PROBLEM DESCRIPTION:
Below this line is a set of entries; quote exactly the lines from the line that contains "(1.97, 0.03, 0, 0.08, 0.09), (2.0, 0.025, 0, 0.03, 0.035)])" to the line that contains "for z, cx, cy, r", both lines included.

Saved data entries
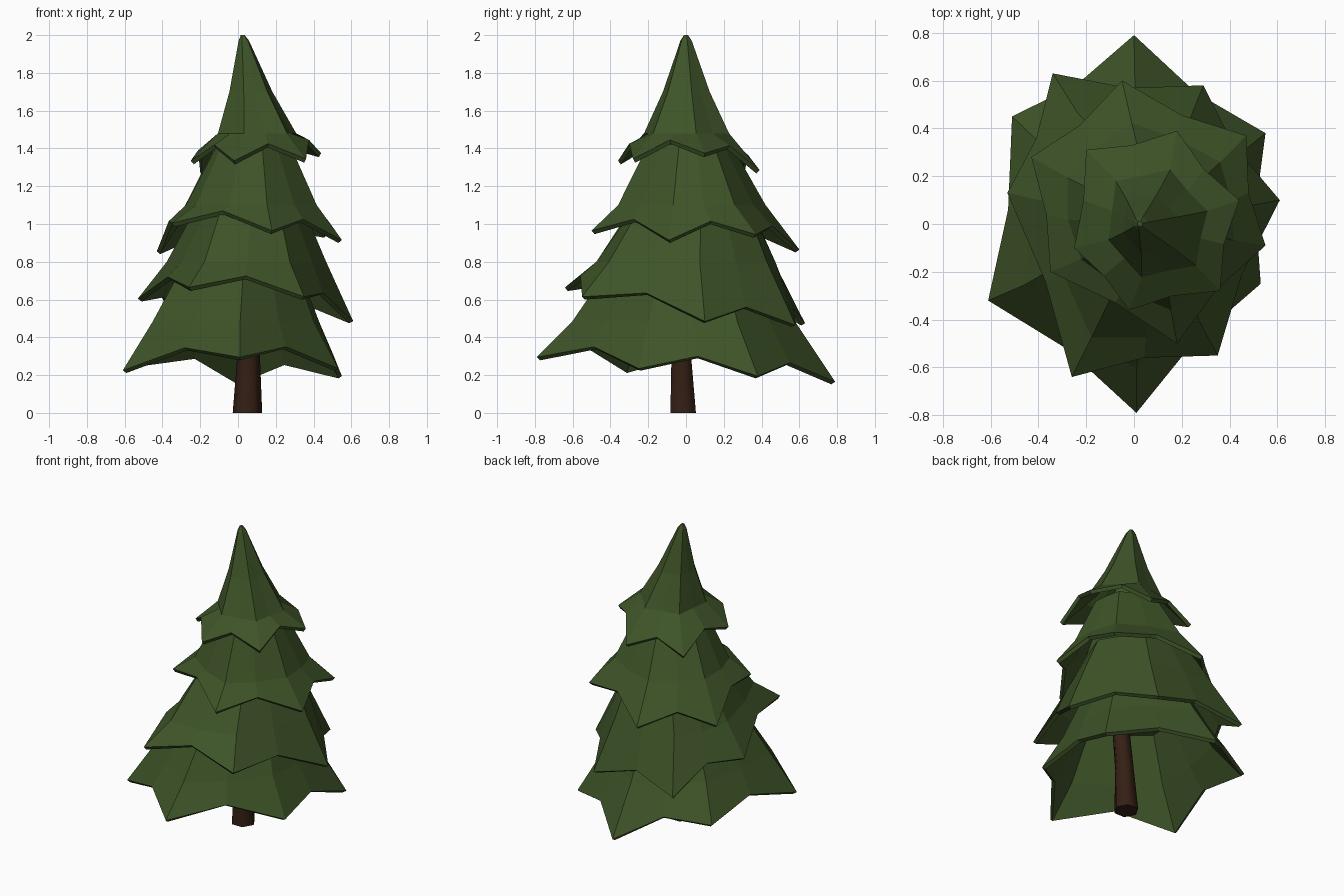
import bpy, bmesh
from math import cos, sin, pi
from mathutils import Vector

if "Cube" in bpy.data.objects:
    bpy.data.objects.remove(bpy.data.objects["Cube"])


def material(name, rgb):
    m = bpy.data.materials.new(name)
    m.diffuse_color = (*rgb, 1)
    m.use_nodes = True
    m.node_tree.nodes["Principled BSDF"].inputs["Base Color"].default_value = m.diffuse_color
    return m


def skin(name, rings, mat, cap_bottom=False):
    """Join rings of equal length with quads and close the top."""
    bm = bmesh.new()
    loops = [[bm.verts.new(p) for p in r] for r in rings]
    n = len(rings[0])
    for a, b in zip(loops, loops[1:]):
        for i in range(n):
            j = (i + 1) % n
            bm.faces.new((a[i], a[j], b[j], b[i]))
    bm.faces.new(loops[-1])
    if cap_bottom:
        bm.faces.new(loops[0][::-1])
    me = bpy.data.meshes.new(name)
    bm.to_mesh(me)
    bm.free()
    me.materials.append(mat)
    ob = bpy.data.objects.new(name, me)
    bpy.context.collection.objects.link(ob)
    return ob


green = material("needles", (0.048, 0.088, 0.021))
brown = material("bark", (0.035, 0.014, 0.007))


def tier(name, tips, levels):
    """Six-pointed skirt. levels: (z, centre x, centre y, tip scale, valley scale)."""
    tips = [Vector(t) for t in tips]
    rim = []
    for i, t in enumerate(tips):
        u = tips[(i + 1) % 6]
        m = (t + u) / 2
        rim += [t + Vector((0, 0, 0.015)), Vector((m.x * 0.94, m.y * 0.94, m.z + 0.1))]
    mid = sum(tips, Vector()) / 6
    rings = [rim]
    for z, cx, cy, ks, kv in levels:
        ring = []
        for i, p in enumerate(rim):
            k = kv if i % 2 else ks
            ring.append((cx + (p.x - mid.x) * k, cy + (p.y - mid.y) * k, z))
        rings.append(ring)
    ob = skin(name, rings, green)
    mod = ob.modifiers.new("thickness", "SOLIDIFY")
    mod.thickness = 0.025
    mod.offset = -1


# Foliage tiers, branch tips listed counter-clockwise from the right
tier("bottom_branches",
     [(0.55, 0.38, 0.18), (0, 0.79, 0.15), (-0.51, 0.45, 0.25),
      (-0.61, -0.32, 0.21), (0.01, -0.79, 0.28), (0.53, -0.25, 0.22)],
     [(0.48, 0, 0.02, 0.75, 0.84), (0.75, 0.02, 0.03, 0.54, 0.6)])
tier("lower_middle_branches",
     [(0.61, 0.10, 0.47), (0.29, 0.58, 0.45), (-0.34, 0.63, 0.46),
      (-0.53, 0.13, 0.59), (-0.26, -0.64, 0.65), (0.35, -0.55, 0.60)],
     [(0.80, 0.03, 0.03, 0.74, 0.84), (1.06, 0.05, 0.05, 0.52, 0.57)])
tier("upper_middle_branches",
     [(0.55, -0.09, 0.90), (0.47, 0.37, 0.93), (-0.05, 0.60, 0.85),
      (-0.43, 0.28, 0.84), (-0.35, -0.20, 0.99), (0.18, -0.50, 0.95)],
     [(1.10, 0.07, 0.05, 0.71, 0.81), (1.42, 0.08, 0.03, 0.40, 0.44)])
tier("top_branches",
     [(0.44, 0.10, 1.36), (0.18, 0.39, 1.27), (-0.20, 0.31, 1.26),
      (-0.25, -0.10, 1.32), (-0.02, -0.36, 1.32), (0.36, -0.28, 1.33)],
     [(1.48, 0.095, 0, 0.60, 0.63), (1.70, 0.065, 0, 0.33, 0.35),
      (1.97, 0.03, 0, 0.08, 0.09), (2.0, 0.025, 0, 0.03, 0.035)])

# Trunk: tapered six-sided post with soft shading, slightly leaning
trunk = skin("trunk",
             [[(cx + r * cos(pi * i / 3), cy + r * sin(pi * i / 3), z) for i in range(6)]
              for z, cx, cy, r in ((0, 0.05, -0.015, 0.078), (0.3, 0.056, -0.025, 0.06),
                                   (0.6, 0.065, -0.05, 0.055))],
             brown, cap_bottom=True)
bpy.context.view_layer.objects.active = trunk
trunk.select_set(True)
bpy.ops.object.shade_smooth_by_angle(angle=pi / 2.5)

COMPLETED TASK:
      (1.97, 0.03, 0, 0.08, 0.09), (2.0, 0.025, 0, 0.03, 0.035)])

# Trunk: tapered six-sided post with soft shading, slightly leaning
trunk = skin("trunk",
             [[(cx + r * cos(pi * i / 3), cy + r * sin(pi * i / 3), z) for i in range(6)]
              for z, cx, cy, r in ((0, 0.05, -0.015, 0.078), (0.3, 0.056, -0.025, 0.06),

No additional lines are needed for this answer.